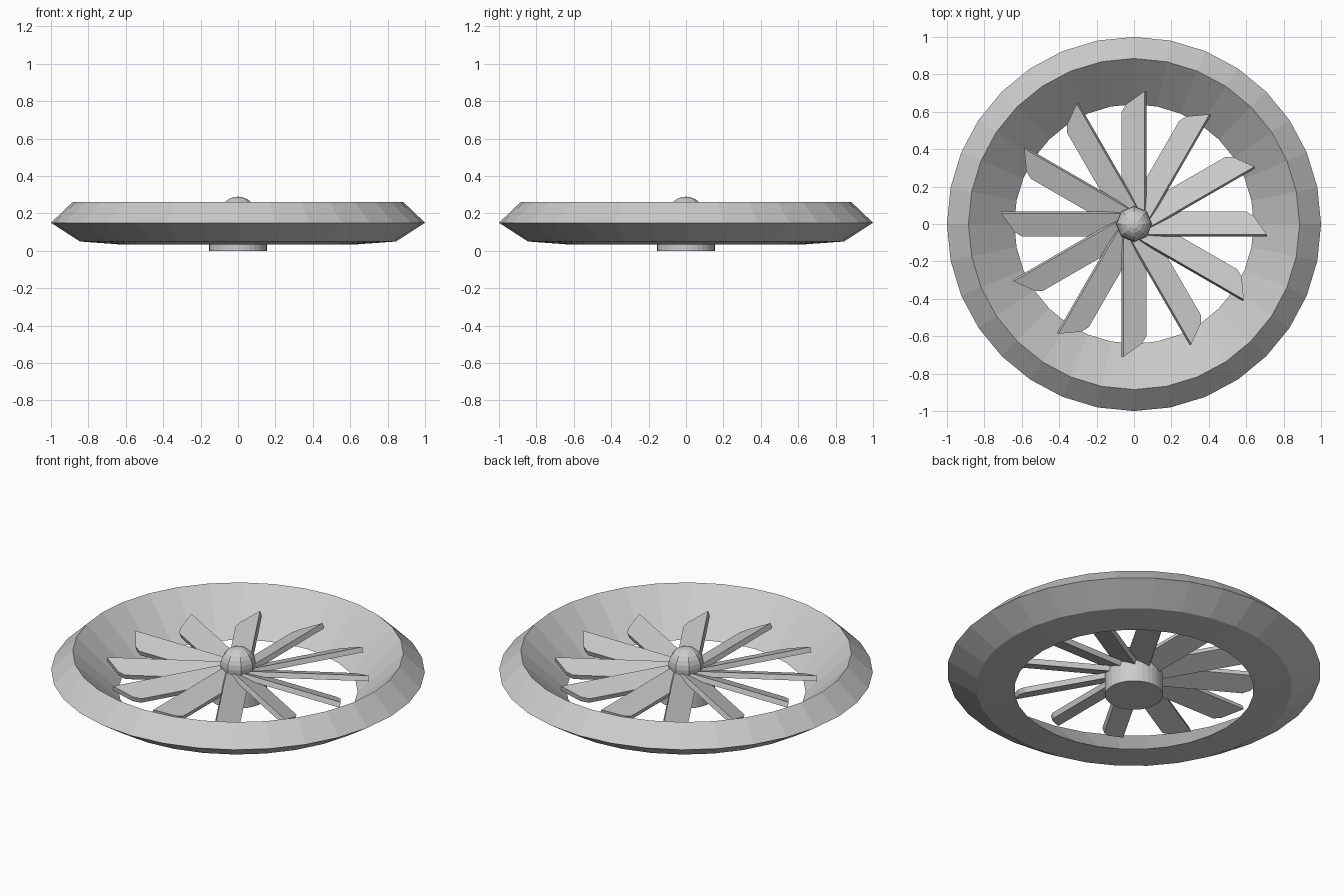
import bpy, bmesh
from math import cos, sin, pi, radians
from mathutils import Matrix

if "Cube" in bpy.data.objects:
    bpy.data.objects.remove(bpy.data.objects["Cube"])


def finish(name, bm):
    bmesh.ops.recalc_face_normals(bm, faces=bm.faces[:])
    me = bpy.data.meshes.new(name)
    bm.to_mesh(me)
    bm.free()
    ob = bpy.data.objects.new(name, me)
    bpy.context.collection.objects.link(ob)
    return ob


def lathe_ring(name, profile, sides):
    """Closed profile of (radius, z) points swept round the z axis."""
    bm = bmesh.new()
    loops = [[bm.verts.new((r * cos(2 * pi * i / sides), r * sin(2 * pi * i / sides), z))
              for r, z in profile] for i in range(sides)]
    n = len(profile)
    for i in range(sides):
        a, b = loops[i], loops[(i + 1) % sides]
        for j in range(n):
            k = (j + 1) % n
            bm.faces.new((a[j], b[j], b[k], a[k]))
    return finish(name, bm)


# Outer rim with sloping inner wall
lathe_ring("outer_rim", [(1.0, 0.15), (0.885, 0.26), (0.64, 0.035), (0.845, 0.05)], 32)

# Hub drum
bm = bmesh.new()
bmesh.ops.create_cone(bm, cap_ends=True, segments=32, radius1=0.155, radius2=0.155,
                      depth=0.13, matrix=Matrix.Translation((0, 0, 0.065)))
finish("hub", bm)

# Domed cap
bm = bmesh.new()
bmesh.ops.create_uvsphere(bm, u_segments=8, v_segments=12, radius=0.096,
                          matrix=Matrix.Translation((0, 0, 0.194)))
finish("hub_cap", bm)

# Twelve pitched blades with angled tips
OUTLINE = [(0.03, -0.065), (0.71, -0.065), (0.64, 0.04), (0.60, 0.065), (0.03, 0.065)]
THICK = 0.03
for i in range(12):
    bm = bmesh.new()
    low = bm.faces.new([bm.verts.new((x, y, -THICK / 2)) for x, y in OUTLINE])
    ext = bmesh.ops.extrude_face_region(bm, geom=[low], use_keep_orig=True)
    top = [g for g in ext["geom"] if isinstance(g, bmesh.types.BMVert)]
    bmesh.ops.translate(bm, verts=top, vec=(0, 0, THICK))
    turn = Matrix.Rotation(2 * pi * i / 12, 4, 'Z')
    pitch = Matrix.Translation((0, 0, 0.14)) @ Matrix.Rotation(radians(-20), 4, 'X')
    bmesh.ops.transform(bm, matrix=turn @ pitch, verts=bm.verts[:])
    finish(f"blade_{i + 1}", bm)
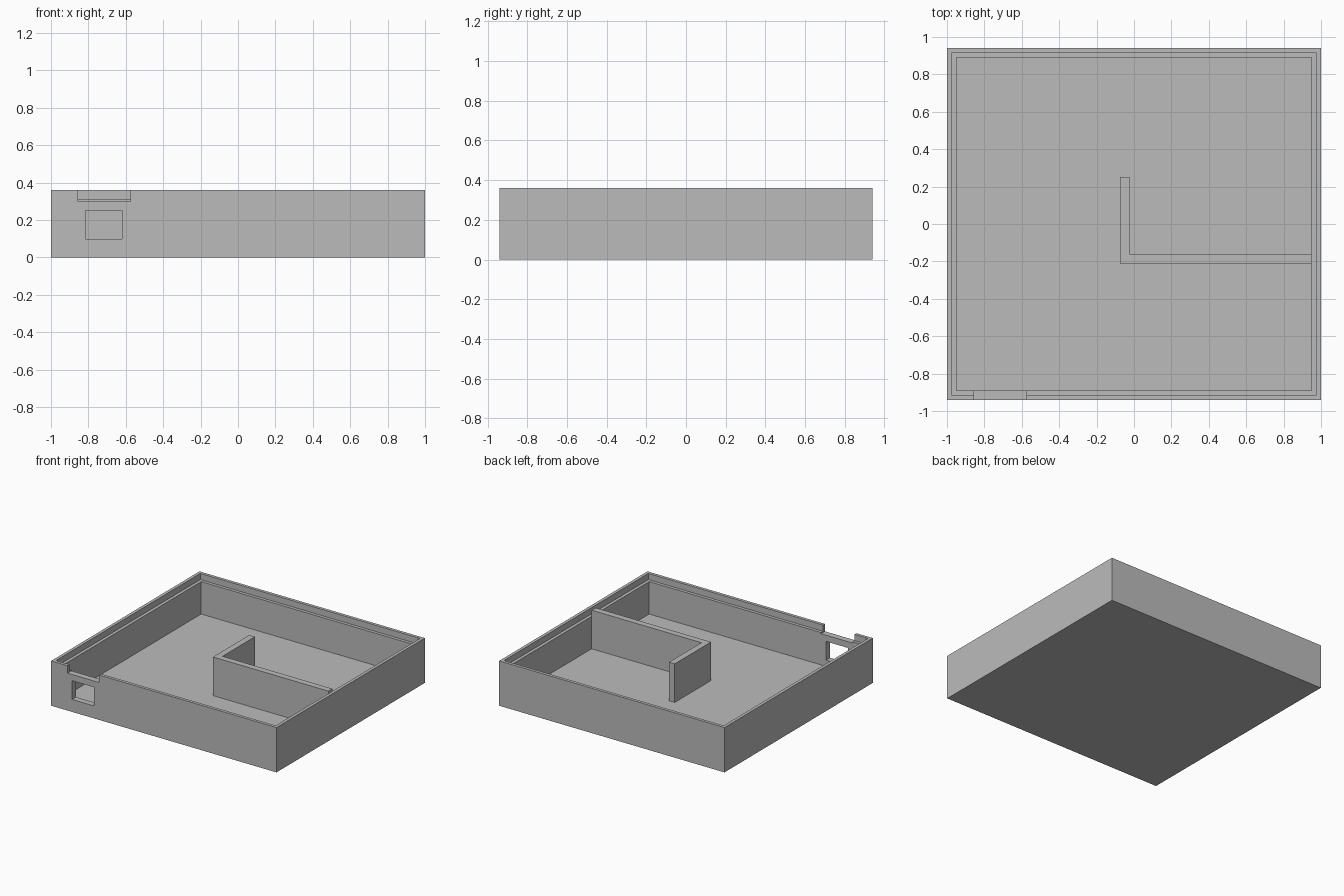
import bpy
import bmesh

cube = bpy.data.objects.get("Cube")
if cube:
    bpy.data.objects.remove(cube, do_unlink=True)

HX, HY, TOP = 1.0, 0.94, 0.36
LEDGE, FLOOR = 0.31, 0.05
LIP, WALL = 0.025, 0.05

grey = bpy.data.materials.new("plain grey")
grey.use_nodes = True
colour = (0.5, 0.5, 0.5, 1)
grey.diffuse_color = colour
grey.node_tree.nodes["Principled BSDF"].inputs["Base Color"].default_value = colour


def make_object(name, bm):
    bmesh.ops.recalc_face_normals(bm, faces=bm.faces)
    mesh = bpy.data.meshes.new(name)
    bm.to_mesh(mesh)
    bm.free()
    mesh.materials.append(grey)
    obj = bpy.data.objects.new(name, mesh)
    bpy.context.collection.objects.link(obj)
    return obj


def prism(name, outline, z0, z1):
    bm = bmesh.new()
    base = bm.faces.new([bm.verts.new((x, y, z0)) for x, y in outline])
    new = bmesh.ops.extrude_face_region(bm, geom=[base])["geom"]
    verts = [v for v in new if isinstance(v, bmesh.types.BMVert)]
    bmesh.ops.translate(bm, verts=verts, vec=(0, 0, z1 - z0))
    return make_object(name, bm)


def cut(target, name, x0, x1, z0, z1):
    """Cut a rectangular opening through the front wall."""
    y0, y1 = -HY - 0.1, -HY + WALL + 0.03
    cutter = prism(name, [(x0, y0), (x1, y0), (x1, y1), (x0, y1)], z0, z1)
    cutter.hide_render = True
    mod = target.modifiers.new(name, "BOOLEAN")
    mod.operation = "DIFFERENCE"
    mod.solver = "EXACT"
    mod.object = cutter
    bpy.context.view_layer.objects.active = target
    bpy.ops.object.modifier_apply(modifier=name)
    bpy.data.objects.remove(cutter, do_unlink=True)


# Tray: rectangular rings (inset, height) from the underside up, over the lip and down to the floor
bm = bmesh.new()
profile = [(0, 0), (0, TOP), (LIP, TOP), (LIP, LEDGE), (WALL, LEDGE), (WALL, FLOOR)]
rings = []
for inset, z in profile:
    x, y = HX - inset, HY - inset
    rings.append([bm.verts.new((sx * x, sy * y, z))
                  for sx, sy in ((-1, -1), (1, -1), (1, 1), (-1, 1))])
for low, high in zip(rings, rings[1:]):
    for i in range(4):
        j = (i + 1) % 4
        bm.faces.new((low[i], low[j], high[j], high[i]))
bm.faces.new(rings[0])
bm.faces.new(rings[-1])
tray = make_object("tray", bm)

# Openings in the front wall: rim notch and port window
cut(tray, "rim_notch", -0.855, -0.575, 0.30, TOP + 0.1)
cut(tray, "port_window", -0.815, -0.62, 0.10, 0.25)

# L-shaped inner partition
prism("partition", [(-0.075, -0.21), (HX - WALL, -0.21), (HX - WALL, -0.16),
                    (-0.025, -0.16), (-0.025, 0.25), (-0.075, 0.25)], FLOOR, TOP)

**Instructions to follow:** Please count the lines in the material above where the word "partition" occurs, and give only the number.

**Solution to this task:** 2